  • While there isn’t a ton of nicotine strength to be found in the AVO Improvisation 30 Years, there is a lingering pepper tingle in the final third that will stay with you well after you put the cigar down.
  • Davidoff of Geneva USA advertises on halfwheel.
  • The cigars for this review were purchased by halfwheel.
  • Final smoking time was two hours and five minutes on average.
  • Site sponsors Atlantic Cigar,,  Corona Cigar Co.Famous Smoke Shop, JR CigarSerious Cigars and Thompson Cigar carry the AVO Improvisation 30 Years.
88 Overall Score

The AVO Improvisation 30 Years is certainly a cigar with abundant transitions and parts to it, and while I love complexity and progression in a cigar, the high point that this cigar sets makes its other parts truly pale in comparison. From about the one inch mark through just past the midpoint, the cigar is nuanced, incredibly creamy, and just peppery enough to offer stimulation for the nose and tongue. Past that point, however, the cigar gets dry and toasty before turning charred and stinging. Yet even with that less than ideal finish, you wouldn’t have to ask me twice to smoke another one, as the first half is just that good, and a great cigar to smoke in memory of Avo Uvezian.

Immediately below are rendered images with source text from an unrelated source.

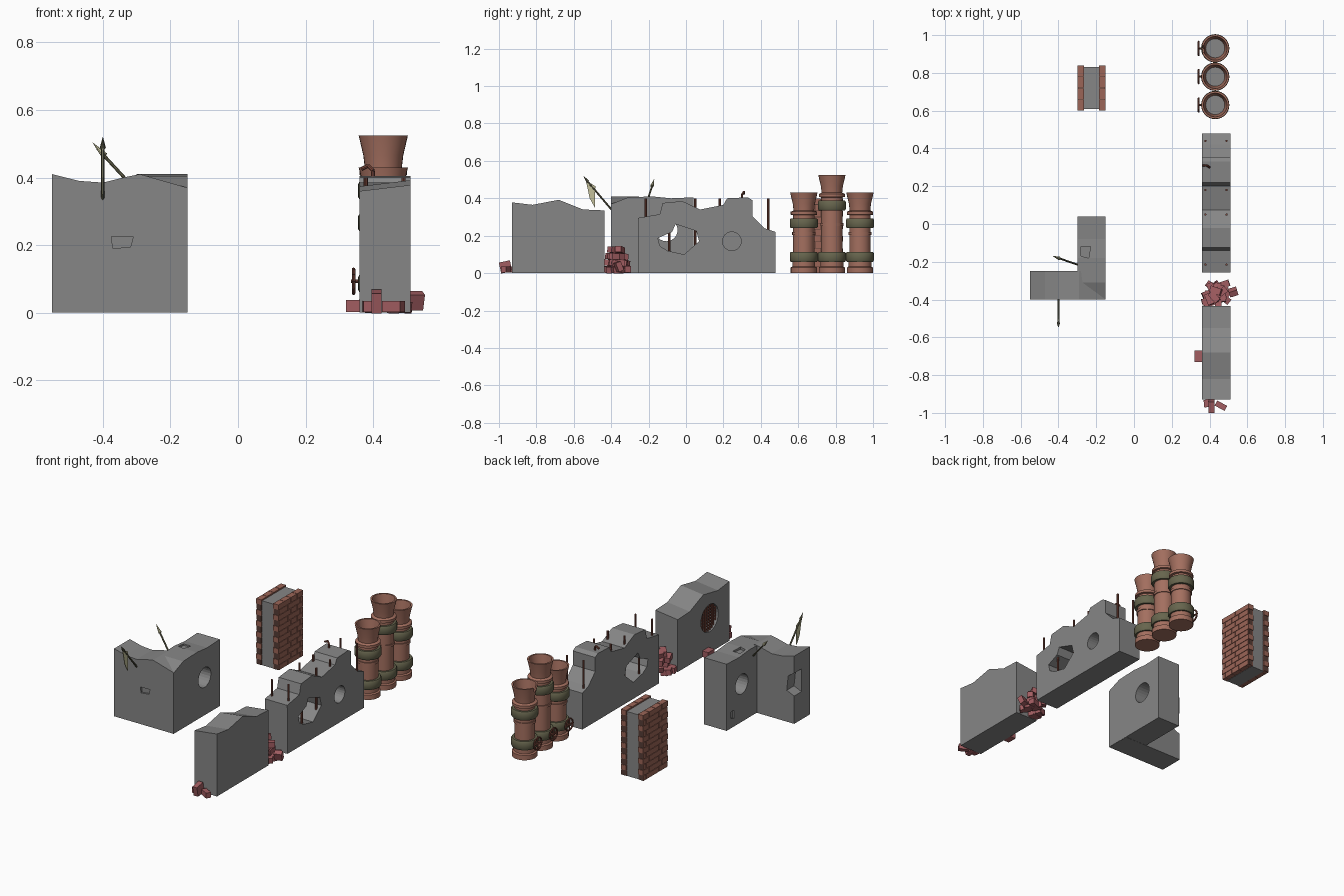
import bpy, bmesh, math, random
from mathutils import Matrix, Vector

random.seed(4)
if "Cube" in bpy.data.objects:
    bpy.data.objects.remove(bpy.data.objects["Cube"])


def material(name, rgb):
    m = bpy.data.materials.new(name)
    m.use_nodes = True
    m.diffuse_color = (*rgb, 1)
    m.node_tree.nodes["Principled BSDF"].inputs["Base Color"].default_value = (*rgb, 1)
    return m


CONCRETE = material("grey concrete", (.24, .24, .24))
CLAY = material("terracotta", (.37, .16, .115))
BRICK = material("wall brick", (.33, .13, .095))
MORTAR = material("dark mortar", (.09, .045, .035))
RUBBLE = material("red rubble", (.36, .11, .12))
OLIVE = material("olive metal", (.135, .13, .075))
RUST = material("rusty steel", (.20, .065, .045))
CLOTH = material("cream cloth", (.55, .53, .33))


def finish(name, bm, mat, smooth=False):
    bmesh.ops.recalc_face_normals(bm, faces=bm.faces)
    me = bpy.data.meshes.new(name)
    bm.to_mesh(me)
    bm.free()
    ob = bpy.data.objects.new(name, me)
    bpy.context.collection.objects.link(ob)
    if mat:
        me.materials.append(mat)
    bpy.ops.object.select_all(action='DESELECT')
    bpy.context.view_layer.objects.active = ob
    ob.select_set(True)
    if smooth:
        bpy.ops.object.shade_smooth_by_angle(angle=math.radians(35))
    return ob


def prism(name, pts, axis, lo, hi, mat=None):
    """Extrude a 2D outline along an axis: x uses (y, z), y uses (x, z), z uses (x, y)."""
    bm = bmesh.new()

    def at(p, t):
        v = list(p)
        v.insert("xyz".index(axis), t)
        return bm.verts.new(v)
    a, b = [at(p, lo) for p in pts], [at(p, hi) for p in pts]
    bm.faces.new(a)
    bm.faces.new(b)
    for i in range(len(pts)):
        j = (i + 1) % len(pts)
        bm.faces.new((a[i], a[j], b[j], b[i]))
    return finish(name, bm, mat)


def boxes(name, items, mat):
    """Items are (centre, size, turn about z, tilt about x)."""
    bm = bmesh.new()
    for c, s, turn, tilt in items:
        m = (Matrix.Translation(c) @ Matrix.Rotation(turn, 4, 'Z')
             @ Matrix.Rotation(tilt, 4, 'X') @ Matrix.Diagonal((*s, 1)))
        bmesh.ops.create_cube(bm, size=1, matrix=m)
    return finish(name, bm, mat)


def rods(name, pairs, r, mat, tip=1):
    bm = bmesh.new()
    for p, q in pairs:
        p, q = Vector(p), Vector(q)
        m = Matrix.Translation((p + q) / 2) @ (q - p).to_track_quat('Z', 'Y').to_matrix().to_4x4()
        bmesh.ops.create_cone(bm, cap_ends=True, segments=8, radius1=r, radius2=r * tip,
                              depth=(q - p).length, matrix=m)
    return finish(name, bm, mat, True)


def lathe(name, prof, x, y, mat, close=False, n=28):
    bm = bmesh.new()
    vs = [bm.verts.new((r, 0, z)) for r, z in prof]
    pairs = list(zip(vs, vs[1:])) + ([(vs[-1], vs[0])] if close else [])
    es = [bm.edges.new(p) for p in pairs]
    bmesh.ops.spin(bm, geom=vs + es, cent=(0, 0, 0), axis=(0, 0, 1), angle=math.tau, steps=n)
    bmesh.ops.remove_doubles(bm, verts=bm.verts, dist=1e-5)
    bmesh.ops.translate(bm, verts=bm.verts, vec=(x, y, 0))
    return finish(name, bm, mat, True)


def boolean(ob, tool, op='DIFFERENCE'):
    tool.hide_render = True
    mod = ob.modifiers.new("cut", 'BOOLEAN')
    mod.object, mod.operation, mod.solver = tool, op, 'EXACT'
    bpy.context.view_layer.objects.active = ob
    bpy.ops.object.modifier_apply(modifier=mod.name)
    bpy.data.objects.remove(tool)


def circle(a, b, r, n=24):
    return [(a + r * math.cos(i * math.tau / n), b + r * math.sin(i * math.tau / n)) for i in range(n)]


# Corner wall: two arms joined, with a round hole and chips
corner = prism("corner_wall", [(-.55, 0), (-.55, .41), (-.47, .39), (-.40, .385), (-.34, .40),
                               (-.29, .41), (-.151, .37), (-.151, 0)], 'y', -.40, -.25, CONCRETE)
side = prism("corner_side", [(-.399, .001), (-.399, .37), (-.31, .405), (-.18, .41), (-.08, .40),
                             (.04, .405), (.04, .001)], 'x', -.30, -.15, CONCRETE)
boolean(corner, side, 'UNION')
boolean(corner, prism("hole", circle(-.105, .23, .06), 'x', -.4, -.1))
chip = [(-.375, .225), (-.31, .225), (-.318, .195), (-.37, .19)]
boolean(corner, prism("chip", chip, 'y', -.42, -.388))
boolean(corner, prism("chip", [(-.03, .05), (-.03, .10), (.0, .10), (.0, .06)], 'x', -.32, -.29))
boolean(corner, prism("chip", [(-.28, -.17), (-.24, -.18), (-.23, -.12), (-.28, -.12)], 'z', .395, .5))
boolean(corner, prism("chip", [(-.57, .16), (-.50, .19), (-.51, .28), (-.57, .32)], 'y', -.32, -.2))

# Front straight wall: lower on its inner side, with a shallow round recess
front = prism("front_wall", [(-.93, 0), (-.93, .378), (-.82, .365), (-.68, .392), (-.55, .34),
                             (-.435, .335), (-.435, 0)], 'x', .36, .51, CONCRETE)
for v in front.data.vertices:
    if v.co.z > .1 and v.co.x < .4:
        v.co.z -= .018
boolean(front, prism("recess", circle(-.74, .21, .083), 'x', .3, .41))
mesh = []
for i in range(-4, 5):
    t = i * .018
    c = math.sqrt(.083 ** 2 - t * t)
    mesh += [((.372, -.74 + t, .21 - c), (.372, -.74 + t, .21 + c)),
             ((.378, -.74 - c, .21 + t), (.378, -.74 + c, .21 + t))]
rods("recess_steel_mesh", mesh, .004, RUST)

# Broken long wall
broken = prism("broken_wall", [(-.255, 0), (-.257, .295), (-.14, .315), (-.125, .375), (-.02, .385),
                               (.075, .34), (.2, .365), (.22, .40), (.33, .405), (.355, .39),
                               (.355, .305), (.42, .24), (.478, .22), (.478, 0)], 'x', .36, .51, CONCRETE)
boolean(broken, prism("jagged_hole", [(-.15, .187), (-.075, .22), (-.055, .262), (.055, .225), (.07, .17),
                                      (-.01, .10), (-.1, .12), (-.14, .145)], 'x', .3, .6))
boolean(broken, prism("round_recess", circle(.245, .17, .05), 'x', .43, .6))

# Reinforcing rods in the long wall, one with a bent end
bars = [((x, y, .06), (x, y, .40)) for x in (.378, .49) for y in (.44, .18, .05, -.215)]
bars += [((x, -.09, .08), (x, -.09, .30)) for x in (.378, .49)]
bars += [((.40, .30, .30), (.40, .30, .42)), ((.40, .30, .42), (.385, .31, .435)),
         ((.385, .31, .435), (.365, .31, .425))]
rods("reinforcing_rods", bars, .006, RUST)

# Loose bricks: a pile between the walls and a few at the base
pile = []
for level, count in enumerate((9, 7, 4, 2)):
    for k in range(count):
        spread = 1 - level * .22
        x = .43 + (random.random() - .5) * .12 * spread
        y = -.37 + (k / max(count - 1, 1) - .5) * .10 * spread
        pile.append(((x, y, .019 + level * .035), (.035, .06, .033), random.uniform(-1.5, 1.5),
                     random.uniform(-.25, .25)))
pile += [((.525, -.36, .035), (.045, .03, .05), .3, .4),
         ((.34, -.70, .02), (.04, .06, .036), 0, 0),
         ((.41, -.965, .033), (.03, .06, .06), 0, .2),
         ((.46, -.962, .018), (.06, .03, .032), -.5, 0),
         ((.385, -.95, .018), (.03, .04, .032), .1, 0)]
boxes("rubble_bricks", pile, RUBBLE)

# Brick wall section: concrete core faced with staggered courses
boxes("brick_wall_core", [((-.225, .72, .195), (.09, .22, .39), 0, 0)], CONCRETE)
bricks, backing = [], []
rows, y0, y1 = 12, .60, .84
step = .40 / rows
for x in (-.2825, -.1675):
    backing.append(((x, .72, .199), (.029, .232, .394), 0, 0))
    for r in range(rows):
        cuts = [y0, .66, .72, .78, y1] if r % 2 else [y0 + .004, .63, .69, .75, .81, y1 - .004]
        for a, b in zip(cuts, cuts[1:]):
            bricks.append(((x, (a + b) / 2, (r + .5) * step), (.035, b - a - .003, step - .003), 0, 0))
boxes("brick_wall_mortar", backing, MORTAR)
boxes("brick_wall_bricks", bricks, BRICK)

# Three flared pipes with metal bands and hand wheels
for y, h, label in ((.63, .43, "front"), (.78, .525, "middle"), (.93, .43, "back")):
    x = .43
    pipe = lathe(label + "_pipe", [(0, 0), (.07, 0), (.07, .03), (.061, .035), (.061, .06), (.057, .065),
                                   (.057, h - .12), (.07, h - .118), (.07, h - .102), (.055, h - .095),
                                   (.059, h - .06), (.073, h), (.063, h), (.05, h - .08), (0, h - .08)],
                 x, y, CLAY)
    if label == "back":
        boolean(pipe, prism("rim_chip", [(y - .02, h - .01), (y, h - .035), (y + .025, h + .02),
                                         (y - .03, h + .02)], 'x', .34, .41))
    lathe(label + "_pipe_fill", [(0, h - .078), (.0505, h - .078)], x, y, CONCRETE)
    for z in (.06, h - .19):
        lathe(label + "_pipe_band", [(.055, z), (.07, z), (.075, z + .008), (.075, z + .045),
                                     (.07, z + .053), (.055, z + .053)], x, y, OLIVE, True)
    lathe(label + "_pipe_ring", [(.05, h / 2 - .01), (.062, h / 2 - .01), (.062, h / 2 + .005),
                                 (.05, h / 2 + .005)], x, y, CLAY, True)
    wheel = [((.342, y + a, .093 + b), (.342, y + c, .093 + d)) for (a, b), (c, d) in
             zip(circle(0, 0, .036, 12), circle(0, 0, .036, 12)[1:] + [(.036, 0)])]
    wheel += [((.335, y, .093), (.38, y, .093)), ((.342, y - .036, .093), (.342, y + .036, .093)),
              ((.342, y, .057), (.342, y, .129))]
    rods(label + "_pipe_hand_wheel", wheel, .005, RUST)

# Two spears stuck in the corner wall, with small pennants
rods("front_spear", [((-.40, -.39, .33), (-.40, -.535, .50))], .005, OLIVE)
rods("front_spear_tip", [((-.40, -.525, .488), (-.40, -.548, .52))], .009, OLIVE, .05)
prism("front_pennant", [(-.535, .495), (-.485, .465), (-.487, .35), (-.515, .40)], 'x', -.402, -.398, CLOTH)
rods("rear_spear", [((-.30, -.215, .36), (-.415, -.175, .485))], .005, OLIVE)
rods("rear_spear_tip", [((-.395, -.182, .465), (-.43, -.17, .503))], .010, CLOTH, .05)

Patrick Lagreid

I strive to capture the essence of a cigar and the people behind them in my work – every cigar you light up is the culmination of the work of countless people and often represents generations of struggle and stories. For me, it’s about so much more than the cigar – it’s about the story behind it, the experience of enjoying the work of artisans and the way that a good cigar can bring people together. In addition to my work with halfwheel, I’m the public address announcer for the Colorado Rockies and Arizona Diamondbacks during spring training, as well as for the Salt River Rafters of the Arizona Fall League, the WNBA's Phoenix Mercury and the Arizona Rattlers of the Indoor Football League. I also work in a number of roles for, plus I'm a voice over artist. I previously covered the Phoenix and national cigar scene for, and was an editor for Cigar Snob magazine.